Edward Porter Alexander, Military memoirs of a Confederate: a critical narrative, Chapter 23: the fall of 1864 (search)
and took up a fairly good position behind the North Fork of the Appomattox River. To our left the enemy was still extending his lines, and some of my battery commanders were anxious to expend on them some of the ammunition they had hauled so far, for the firing had not yet ceased. But I knew that Lee would not approve an unnecessary shot, and not one was fired from our line. The last cannon shot was fired from Gordon's lines under orders to cease firing, conveyed by Maj. W. W. Parker of Huger's battalion. It was fired by a section under command of Lt. Wright of Clutter's battery. The battery was one of McIntosh's battalion of the 3d corps and was commanded by Lt. McIntosh, a brother of Col. McIntosh.
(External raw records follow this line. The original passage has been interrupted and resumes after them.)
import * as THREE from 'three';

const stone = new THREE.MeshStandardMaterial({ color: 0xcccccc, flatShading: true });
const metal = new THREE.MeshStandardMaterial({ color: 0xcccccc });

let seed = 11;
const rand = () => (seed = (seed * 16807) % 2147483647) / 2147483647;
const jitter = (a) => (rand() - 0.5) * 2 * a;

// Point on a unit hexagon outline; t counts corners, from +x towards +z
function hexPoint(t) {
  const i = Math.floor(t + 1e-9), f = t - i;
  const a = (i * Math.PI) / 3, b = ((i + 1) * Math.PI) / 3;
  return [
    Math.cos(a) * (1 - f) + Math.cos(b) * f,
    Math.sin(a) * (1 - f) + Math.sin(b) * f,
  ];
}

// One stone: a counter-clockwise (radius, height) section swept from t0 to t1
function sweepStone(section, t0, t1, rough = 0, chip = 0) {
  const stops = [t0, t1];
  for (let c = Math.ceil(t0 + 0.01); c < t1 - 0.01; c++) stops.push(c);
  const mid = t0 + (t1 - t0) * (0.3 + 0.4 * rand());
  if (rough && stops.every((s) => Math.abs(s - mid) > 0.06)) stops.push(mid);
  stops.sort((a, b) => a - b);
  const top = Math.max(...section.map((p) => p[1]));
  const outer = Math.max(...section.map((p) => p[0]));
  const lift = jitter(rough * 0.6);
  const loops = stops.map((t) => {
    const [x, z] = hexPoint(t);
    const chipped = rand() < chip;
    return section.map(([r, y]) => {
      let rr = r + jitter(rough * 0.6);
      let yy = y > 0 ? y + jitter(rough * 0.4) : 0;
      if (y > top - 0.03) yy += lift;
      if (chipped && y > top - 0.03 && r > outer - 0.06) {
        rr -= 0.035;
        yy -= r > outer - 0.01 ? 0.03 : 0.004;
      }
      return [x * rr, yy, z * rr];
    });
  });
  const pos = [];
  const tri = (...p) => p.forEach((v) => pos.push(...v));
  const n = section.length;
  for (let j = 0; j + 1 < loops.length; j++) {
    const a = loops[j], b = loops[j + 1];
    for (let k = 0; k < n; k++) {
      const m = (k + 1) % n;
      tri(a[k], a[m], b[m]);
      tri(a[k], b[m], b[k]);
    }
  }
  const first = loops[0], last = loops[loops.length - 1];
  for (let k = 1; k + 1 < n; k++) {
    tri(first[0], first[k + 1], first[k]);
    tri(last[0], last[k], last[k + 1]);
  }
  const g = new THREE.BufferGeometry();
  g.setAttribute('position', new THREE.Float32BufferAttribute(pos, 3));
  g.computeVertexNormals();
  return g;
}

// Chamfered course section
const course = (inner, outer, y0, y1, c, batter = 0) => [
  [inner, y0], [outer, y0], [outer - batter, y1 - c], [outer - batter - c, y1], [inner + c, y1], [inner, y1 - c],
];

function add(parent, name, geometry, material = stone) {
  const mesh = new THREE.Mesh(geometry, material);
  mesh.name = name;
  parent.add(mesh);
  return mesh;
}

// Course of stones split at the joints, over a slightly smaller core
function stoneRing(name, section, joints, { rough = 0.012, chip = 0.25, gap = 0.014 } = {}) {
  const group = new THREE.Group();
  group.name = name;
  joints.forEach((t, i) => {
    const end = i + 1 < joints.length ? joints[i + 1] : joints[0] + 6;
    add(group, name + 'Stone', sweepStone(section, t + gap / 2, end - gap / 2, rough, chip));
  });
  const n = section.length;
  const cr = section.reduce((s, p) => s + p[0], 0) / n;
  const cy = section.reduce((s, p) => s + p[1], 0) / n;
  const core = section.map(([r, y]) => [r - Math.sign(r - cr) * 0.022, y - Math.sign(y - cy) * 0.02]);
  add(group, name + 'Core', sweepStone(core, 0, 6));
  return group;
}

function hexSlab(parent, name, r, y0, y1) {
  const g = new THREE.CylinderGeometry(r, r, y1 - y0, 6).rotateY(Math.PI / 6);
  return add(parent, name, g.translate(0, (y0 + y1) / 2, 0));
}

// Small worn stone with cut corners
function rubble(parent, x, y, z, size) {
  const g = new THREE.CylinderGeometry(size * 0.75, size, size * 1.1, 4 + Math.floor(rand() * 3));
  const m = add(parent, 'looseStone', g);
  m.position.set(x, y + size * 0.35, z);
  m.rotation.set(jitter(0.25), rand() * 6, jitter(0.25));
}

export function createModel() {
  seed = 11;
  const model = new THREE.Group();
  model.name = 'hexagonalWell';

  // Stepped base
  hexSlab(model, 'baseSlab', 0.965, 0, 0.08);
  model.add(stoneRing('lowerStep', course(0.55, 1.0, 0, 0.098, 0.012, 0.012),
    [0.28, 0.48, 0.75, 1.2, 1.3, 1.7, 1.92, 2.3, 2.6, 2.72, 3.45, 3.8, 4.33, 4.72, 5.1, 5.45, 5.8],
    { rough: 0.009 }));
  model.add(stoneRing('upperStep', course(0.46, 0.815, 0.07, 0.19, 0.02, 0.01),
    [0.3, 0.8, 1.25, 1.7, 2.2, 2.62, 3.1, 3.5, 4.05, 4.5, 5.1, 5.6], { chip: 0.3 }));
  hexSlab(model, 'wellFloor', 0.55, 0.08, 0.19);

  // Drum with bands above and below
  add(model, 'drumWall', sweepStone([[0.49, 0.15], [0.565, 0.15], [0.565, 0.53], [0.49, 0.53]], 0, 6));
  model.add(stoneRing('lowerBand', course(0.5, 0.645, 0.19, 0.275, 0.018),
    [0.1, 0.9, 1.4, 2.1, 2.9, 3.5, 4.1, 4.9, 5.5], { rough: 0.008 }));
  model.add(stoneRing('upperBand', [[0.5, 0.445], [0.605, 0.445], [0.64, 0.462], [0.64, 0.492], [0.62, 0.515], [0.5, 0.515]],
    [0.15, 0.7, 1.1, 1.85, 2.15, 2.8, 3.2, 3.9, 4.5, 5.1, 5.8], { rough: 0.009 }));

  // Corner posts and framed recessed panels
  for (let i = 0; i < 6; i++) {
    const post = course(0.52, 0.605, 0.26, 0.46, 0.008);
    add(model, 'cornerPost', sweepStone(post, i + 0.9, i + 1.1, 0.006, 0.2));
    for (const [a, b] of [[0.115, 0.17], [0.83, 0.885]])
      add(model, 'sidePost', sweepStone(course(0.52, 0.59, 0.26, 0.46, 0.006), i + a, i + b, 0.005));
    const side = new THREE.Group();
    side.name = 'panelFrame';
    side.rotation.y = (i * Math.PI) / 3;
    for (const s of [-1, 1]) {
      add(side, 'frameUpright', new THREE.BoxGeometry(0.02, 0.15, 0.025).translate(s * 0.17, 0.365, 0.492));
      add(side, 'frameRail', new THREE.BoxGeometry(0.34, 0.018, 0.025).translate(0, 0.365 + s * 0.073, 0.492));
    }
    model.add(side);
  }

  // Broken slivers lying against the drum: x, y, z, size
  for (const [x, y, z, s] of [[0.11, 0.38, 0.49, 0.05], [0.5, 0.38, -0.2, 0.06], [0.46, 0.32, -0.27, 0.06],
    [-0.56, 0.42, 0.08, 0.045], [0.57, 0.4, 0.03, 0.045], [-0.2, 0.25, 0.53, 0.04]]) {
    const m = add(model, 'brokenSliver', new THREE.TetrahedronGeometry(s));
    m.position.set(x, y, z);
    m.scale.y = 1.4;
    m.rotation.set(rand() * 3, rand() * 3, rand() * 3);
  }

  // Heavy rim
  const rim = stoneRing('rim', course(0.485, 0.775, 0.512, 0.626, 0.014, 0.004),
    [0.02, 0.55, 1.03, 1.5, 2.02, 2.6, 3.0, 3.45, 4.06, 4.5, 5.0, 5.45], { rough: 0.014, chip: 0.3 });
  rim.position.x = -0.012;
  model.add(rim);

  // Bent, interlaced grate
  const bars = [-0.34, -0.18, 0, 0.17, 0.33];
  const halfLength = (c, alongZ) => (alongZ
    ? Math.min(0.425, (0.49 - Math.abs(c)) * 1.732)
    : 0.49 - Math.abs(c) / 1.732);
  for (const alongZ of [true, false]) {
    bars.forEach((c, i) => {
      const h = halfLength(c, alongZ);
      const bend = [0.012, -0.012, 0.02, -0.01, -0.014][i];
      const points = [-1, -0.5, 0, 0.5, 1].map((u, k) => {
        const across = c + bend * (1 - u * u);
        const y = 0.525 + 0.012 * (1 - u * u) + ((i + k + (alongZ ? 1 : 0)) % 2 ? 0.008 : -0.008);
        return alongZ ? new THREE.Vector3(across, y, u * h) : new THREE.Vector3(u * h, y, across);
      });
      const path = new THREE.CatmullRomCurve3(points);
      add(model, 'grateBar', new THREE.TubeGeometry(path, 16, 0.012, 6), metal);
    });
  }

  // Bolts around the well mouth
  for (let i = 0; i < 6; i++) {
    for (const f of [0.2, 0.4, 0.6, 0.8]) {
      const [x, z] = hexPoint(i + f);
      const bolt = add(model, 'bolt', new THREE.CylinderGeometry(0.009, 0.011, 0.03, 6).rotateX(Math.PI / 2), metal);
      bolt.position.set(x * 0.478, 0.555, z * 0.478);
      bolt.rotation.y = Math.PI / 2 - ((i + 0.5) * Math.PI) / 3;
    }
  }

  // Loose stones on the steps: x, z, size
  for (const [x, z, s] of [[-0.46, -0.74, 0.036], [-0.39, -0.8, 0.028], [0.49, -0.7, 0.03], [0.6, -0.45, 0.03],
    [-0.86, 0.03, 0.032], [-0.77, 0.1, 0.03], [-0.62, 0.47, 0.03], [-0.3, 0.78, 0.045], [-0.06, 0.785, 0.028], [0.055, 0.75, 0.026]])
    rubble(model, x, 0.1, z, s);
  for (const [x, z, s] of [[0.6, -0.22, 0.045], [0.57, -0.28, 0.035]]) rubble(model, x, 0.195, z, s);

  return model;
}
When the truce in our rear was for the time arranged, Lee returned to our front and stopped in an apple orchard a hundred yards or so in advance of our line where I had some fence rails piled under a tree to make him a seat. Within two days this tree was cut down for memento